The experiment results link the reduction in soil and runoff losses under CC soil management to significant improvements in key soil properties during 7 years in an intensive olive plantation on a heavy clay soil, typical of the new expansion areas of olive cultivation in southern Spain. These results firmly suggest that CC management should be a requirement for new plantations on sloping lands, given its important effects on resource conservation, and the relatively small costs with regard to the investment required by intensive plantations. Alternative soil management methods such as chemical weed control that maintains the soil bare without tillage, NT, will lead to severe sediment losses and the worsening of the water balance by increasing runoff.
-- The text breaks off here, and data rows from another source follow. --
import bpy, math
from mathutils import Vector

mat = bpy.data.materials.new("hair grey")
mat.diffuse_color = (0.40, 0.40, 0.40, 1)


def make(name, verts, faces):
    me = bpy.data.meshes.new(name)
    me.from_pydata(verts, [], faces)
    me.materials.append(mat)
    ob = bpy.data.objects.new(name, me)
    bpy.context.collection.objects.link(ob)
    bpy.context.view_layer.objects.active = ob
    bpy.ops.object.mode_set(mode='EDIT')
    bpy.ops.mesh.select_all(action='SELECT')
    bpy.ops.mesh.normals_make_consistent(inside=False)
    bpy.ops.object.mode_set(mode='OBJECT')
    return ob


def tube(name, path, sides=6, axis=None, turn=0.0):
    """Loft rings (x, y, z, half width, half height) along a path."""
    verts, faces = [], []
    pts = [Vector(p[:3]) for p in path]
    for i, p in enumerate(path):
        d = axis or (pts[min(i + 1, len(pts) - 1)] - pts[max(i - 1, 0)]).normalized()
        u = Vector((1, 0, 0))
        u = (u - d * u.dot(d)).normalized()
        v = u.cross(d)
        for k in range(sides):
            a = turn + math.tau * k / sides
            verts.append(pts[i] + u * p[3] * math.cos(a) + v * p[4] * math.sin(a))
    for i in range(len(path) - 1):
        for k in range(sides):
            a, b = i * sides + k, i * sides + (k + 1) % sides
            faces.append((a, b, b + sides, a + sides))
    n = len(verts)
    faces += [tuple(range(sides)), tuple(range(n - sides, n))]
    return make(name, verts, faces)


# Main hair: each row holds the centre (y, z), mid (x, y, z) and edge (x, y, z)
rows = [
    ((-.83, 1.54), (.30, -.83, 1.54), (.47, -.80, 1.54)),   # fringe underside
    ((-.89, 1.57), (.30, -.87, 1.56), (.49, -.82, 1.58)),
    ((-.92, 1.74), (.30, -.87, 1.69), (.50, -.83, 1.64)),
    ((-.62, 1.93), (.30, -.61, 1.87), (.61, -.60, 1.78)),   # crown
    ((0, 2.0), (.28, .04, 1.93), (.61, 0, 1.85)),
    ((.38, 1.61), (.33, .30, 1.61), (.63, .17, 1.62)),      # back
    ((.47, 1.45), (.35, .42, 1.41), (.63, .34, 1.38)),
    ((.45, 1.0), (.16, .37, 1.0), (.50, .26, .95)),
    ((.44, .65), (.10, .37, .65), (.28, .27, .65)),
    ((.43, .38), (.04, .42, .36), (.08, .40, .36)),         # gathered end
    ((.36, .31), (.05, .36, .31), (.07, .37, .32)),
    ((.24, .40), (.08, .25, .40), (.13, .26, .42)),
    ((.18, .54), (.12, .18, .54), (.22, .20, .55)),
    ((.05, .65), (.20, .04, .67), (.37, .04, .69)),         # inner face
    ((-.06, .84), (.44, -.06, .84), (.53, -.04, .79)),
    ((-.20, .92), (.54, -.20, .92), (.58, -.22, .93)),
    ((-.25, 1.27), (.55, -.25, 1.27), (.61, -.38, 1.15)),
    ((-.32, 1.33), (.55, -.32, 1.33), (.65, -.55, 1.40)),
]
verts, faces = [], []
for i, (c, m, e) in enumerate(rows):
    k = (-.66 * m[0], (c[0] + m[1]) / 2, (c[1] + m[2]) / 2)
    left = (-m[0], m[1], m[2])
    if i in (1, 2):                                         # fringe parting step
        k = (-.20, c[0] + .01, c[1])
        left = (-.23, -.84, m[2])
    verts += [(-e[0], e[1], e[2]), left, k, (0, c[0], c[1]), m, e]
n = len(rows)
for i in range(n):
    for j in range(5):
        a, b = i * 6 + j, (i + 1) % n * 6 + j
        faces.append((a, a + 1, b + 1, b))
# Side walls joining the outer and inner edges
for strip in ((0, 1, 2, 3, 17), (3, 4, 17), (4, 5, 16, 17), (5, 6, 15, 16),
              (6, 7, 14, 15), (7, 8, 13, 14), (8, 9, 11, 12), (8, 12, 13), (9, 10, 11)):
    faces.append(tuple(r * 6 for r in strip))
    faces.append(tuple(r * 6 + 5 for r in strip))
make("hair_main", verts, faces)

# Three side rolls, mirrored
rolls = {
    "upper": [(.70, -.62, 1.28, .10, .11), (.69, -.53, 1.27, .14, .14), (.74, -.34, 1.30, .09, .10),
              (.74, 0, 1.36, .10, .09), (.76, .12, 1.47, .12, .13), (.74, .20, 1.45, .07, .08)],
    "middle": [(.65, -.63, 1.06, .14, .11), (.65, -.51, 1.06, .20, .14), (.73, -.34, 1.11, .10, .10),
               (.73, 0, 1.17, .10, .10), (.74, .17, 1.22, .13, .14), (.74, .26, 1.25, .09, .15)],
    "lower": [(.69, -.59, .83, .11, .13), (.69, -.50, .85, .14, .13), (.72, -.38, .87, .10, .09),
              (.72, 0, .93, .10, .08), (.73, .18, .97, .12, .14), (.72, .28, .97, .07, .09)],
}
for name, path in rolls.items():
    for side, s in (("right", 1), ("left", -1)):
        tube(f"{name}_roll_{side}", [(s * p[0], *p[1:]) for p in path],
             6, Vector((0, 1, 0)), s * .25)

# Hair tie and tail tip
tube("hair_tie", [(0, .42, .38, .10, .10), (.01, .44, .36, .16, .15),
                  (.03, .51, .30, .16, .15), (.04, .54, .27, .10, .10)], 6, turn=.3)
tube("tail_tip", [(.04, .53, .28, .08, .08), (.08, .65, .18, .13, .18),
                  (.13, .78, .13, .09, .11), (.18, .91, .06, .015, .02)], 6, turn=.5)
It is expected that, under NT, there will be a degradation of soil properties as compared to CT, but the latter management approach will also result in significant soil losses, especially during the first years of the plantation, and lower soil quality as compared to CC. In intensive plantations, where trees cover a significant fraction of the soil, as occurred near the end of our experiment (around 40%), our results suggest that under short slope lengths and low slope steepness an olive grove might be managed under CT with moderate soil and runoff losses, although our results would have to be validated at higher space and time scales. The greater degradation of soil properties under CT as compared to CC indicates that a cover crop may be the preferred management option, either alone, or combined with CT depending on the farm's circumstances.